#### Your task
Your copy should match the records exactly, except that no pictures appear in it.

--- Supplied data Enclosed Below ---

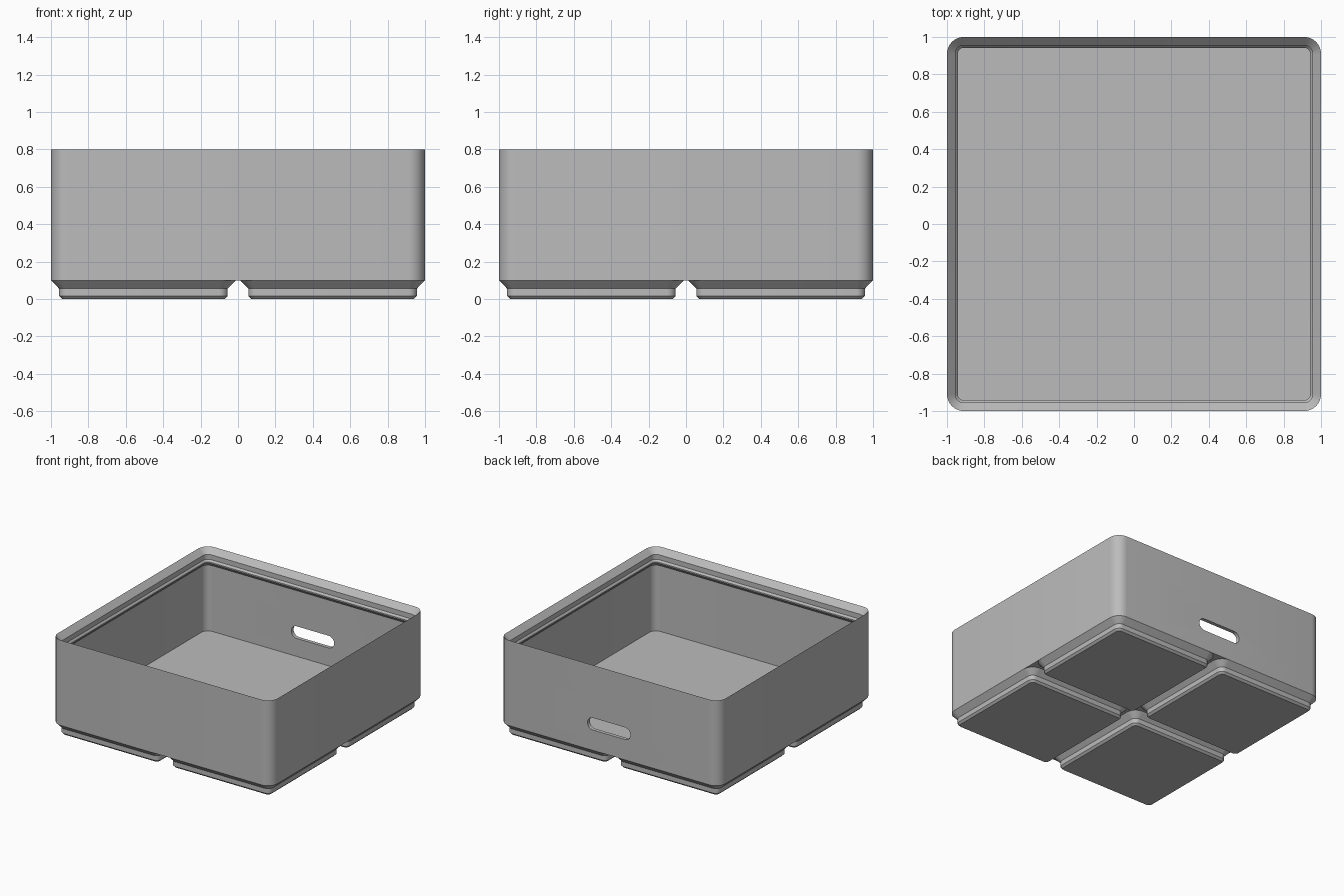
import bpy, bmesh, math

default = bpy.data.objects.get("Cube")
if default:
    bpy.data.objects.remove(default, do_unlink=True)

# Single grey plastic
grey = bpy.data.materials.new("plain grey plastic")
grey.use_nodes = True
grey.diffuse_color = (0.5, 0.5, 0.5, 1)
grey.node_tree.nodes["Principled BSDF"].inputs["Base Color"].default_value = (0.5, 0.5, 0.5, 1)

CORNER = 0.09   # outer corner radius
SEGMENTS = 8    # per rounded corner


def rounded_rect(half, inset):
    """Outline of a square with round corners, moved inwards by inset."""
    centre = half - CORNER
    radius = CORNER - inset
    points = []
    for q, (sx, sy) in enumerate([(1, 1), (-1, 1), (-1, -1), (1, -1)]):
        for i in range(SEGMENTS + 1):
            a = (q + i / SEGMENTS) * math.pi / 2
            points.append((sx * centre + radius * math.cos(a),
                           sy * centre + radius * math.sin(a)))
    return points


def add_object(name, bm, location=(0, 0, 0)):
    bmesh.ops.recalc_face_normals(bm, faces=bm.faces)
    mesh = bpy.data.meshes.new(name)
    bm.to_mesh(mesh)
    bm.free()
    mesh.materials.append(grey)
    obj = bpy.data.objects.new(name, mesh)
    obj.location = location
    bpy.context.collection.objects.link(obj)
    return obj


def loft(name, half, profile, location=(0, 0, 0)):
    """Closed solid through rounded squares given as (inset, height)."""
    bm = bmesh.new()
    rings = [[bm.verts.new((x, y, z)) for x, y in rounded_rect(half, inset)]
             for inset, z in profile]
    for low, high in zip(rings, rings[1:]):
        for i in range(len(low)):
            j = (i + 1) % len(low)
            bm.faces.new((low[i], low[j], high[j], high[i]))
    bm.faces.new(rings[0][::-1])
    bm.faces.new(rings[-1])
    return add_object(name, bm, location)


def smooth(obj):
    bpy.ops.object.select_all(action='DESELECT')
    obj.select_set(True)
    bpy.context.view_layer.objects.active = obj
    bpy.ops.object.shade_smooth_by_angle(angle=math.radians(25))


# Box: outer wall, stepped stacking lip, inner wall and floor
box = loft("box_body", 1, [
    (0, 0.1), (0, 0.8),
    (0.045, 0.755), (0.045, 0.715), (0.058, 0.7),
    (0.058, 0.69), (0.03, 0.66), (0.03, 0.12)])

# Slot through the back wall
SLOT_RADIUS, SLOT_STRAIGHT, SLOT_Z = 0.05, 0.145, 0.317
bm = bmesh.new()
outline = []
for side in (1, -1):
    for i in range(13):
        a = -math.pi / 2 + math.pi * i / 12
        outline.append(bm.verts.new((side * (SLOT_STRAIGHT + SLOT_RADIUS * math.cos(a)),
                                     0.9, SLOT_Z + side * SLOT_RADIUS * math.sin(a))))
face = bm.faces.new(outline)
extruded = bmesh.ops.extrude_face_region(bm, geom=[face])["geom"]
bmesh.ops.translate(bm, vec=(0, 0.2, 0),
                    verts=[g for g in extruded if isinstance(g, bmesh.types.BMVert)])
cutter = add_object("slot_cutter", bm)
cutter.hide_render = True

cut = box.modifiers.new("slot", 'BOOLEAN')
cut.operation = 'DIFFERENCE'
cut.solver = 'EXACT'
cut.object = cutter
bpy.context.view_layer.objects.active = box
bpy.ops.object.modifier_apply(modifier=cut.name)
bpy.data.objects.remove(cutter, do_unlink=True)
smooth(box)

# Four chamfered feet under the box
PAD = 0.494
for side, sx in (("left", 1), ("right", -1)):
    for end, sy in (("front", -1), ("back", 1)):
        foot = loft(f"{end}_{side}_foot", PAD, [
            (0.06, 0), (0.044, 0.016), (0.044, 0.055), (0, 0.1), (0.02, 0.11)],
            (sx * (1 - PAD), sy * (1 - PAD), 0))
        smooth(foot)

--- End of Enclosed Supplied data ---

#### Result of this task
import bpy, bmesh, math

default = bpy.data.objects.get("Cube")
if default:
    bpy.data.objects.remove(default, do_unlink=True)

# Single grey plastic
grey = bpy.data.materials.new("plain grey plastic")
grey.use_nodes = True
grey.diffuse_color = (0.5, 0.5, 0.5, 1)
grey.node_tree.nodes["Principled BSDF"].inputs["Base Color"].default_value = (0.5, 0.5, 0.5, 1)

CORNER = 0.09   # outer corner radius
SEGMENTS = 8    # per rounded corner


def rounded_rect(half, inset):
    """Outline of a square with round corners, moved inwards by inset."""
    centre = half - CORNER
    radius = CORNER - inset
    points = []
    for q, (sx, sy) in enumerate([(1, 1), (-1, 1), (-1, -1), (1, -1)]):
        for i in range(SEGMENTS + 1):
            a = (q + i / SEGMENTS) * math.pi / 2
            points.append((sx * centre + radius * math.cos(a),
                           sy * centre + radius * math.sin(a)))
    return points


def add_object(name, bm, location=(0, 0, 0)):
    bmesh.ops.recalc_face_normals(bm, faces=bm.faces)
    mesh = bpy.data.meshes.new(name)
    bm.to_mesh(mesh)
    bm.free()
    mesh.materials.append(grey)
    obj = bpy.data.objects.new(name, mesh)
    obj.location = location
    bpy.context.collection.objects.link(obj)
    return obj


def loft(name, half, profile, location=(0, 0, 0)):
    """Closed solid through rounded squares given as (inset, height)."""
    bm = bmesh.new()
    rings = [[bm.verts.new((x, y, z)) for x, y in rounded_rect(half, inset)]
             for inset, z in profile]
    for low, high in zip(rings, rings[1:]):
        for i in range(len(low)):
            j = (i + 1) % len(low)
            bm.faces.new((low[i], low[j], high[j], high[i]))
    bm.faces.new(rings[0][::-1])
    bm.faces.new(rings[-1])
    return add_object(name, bm, location)


def smooth(obj):
    bpy.ops.object.select_all(action='DESELECT')
    obj.select_set(True)
    bpy.context.view_layer.objects.active = obj
    bpy.ops.object.shade_smooth_by_angle(angle=math.radians(25))


# Box: outer wall, stepped stacking lip, inner wall and floor
box = loft("box_body", 1, [
    (0, 0.1), (0, 0.8),
    (0.045, 0.755), (0.045, 0.715), (0.058, 0.7),
    (0.058, 0.69), (0.03, 0.66), (0.03, 0.12)])

# Slot through the back wall
SLOT_RADIUS, SLOT_STRAIGHT, SLOT_Z = 0.05, 0.145, 0.317
bm = bmesh.new()
outline = []
for side in (1, -1):
    for i in range(13):
        a = -math.pi / 2 + math.pi * i / 12
        outline.append(bm.verts.new((side * (SLOT_STRAIGHT + SLOT_RADIUS * math.cos(a)),
                                     0.9, SLOT_Z + side * SLOT_RADIUS * math.sin(a))))
face = bm.faces.new(outline)
extruded = bmesh.ops.extrude_face_region(bm, geom=[face])["geom"]
bmesh.ops.translate(bm, vec=(0, 0.2, 0),
                    verts=[g for g in extruded if isinstance(g, bmesh.types.BMVert)])
cutter = add_object("slot_cutter", bm)
cutter.hide_render = True

cut = box.modifiers.new("slot", 'BOOLEAN')
cut.operation = 'DIFFERENCE'
cut.solver = 'EXACT'
cut.object = cutter
bpy.context.view_layer.objects.active = box
bpy.ops.object.modifier_apply(modifier=cut.name)
bpy.data.objects.remove(cutter, do_unlink=True)
smooth(box)

# Four chamfered feet under the box
PAD = 0.494
for side, sx in (("left", 1), ("right", -1)):
    for end, sy in (("front", -1), ("back", 1)):
        foot = loft(f"{end}_{side}_foot", PAD, [
            (0.06, 0), (0.044, 0.016), (0.044, 0.055), (0, 0.1), (0.02, 0.11)],
            (sx * (1 - PAD), sy * (1 - PAD), 0))
        smooth(foot)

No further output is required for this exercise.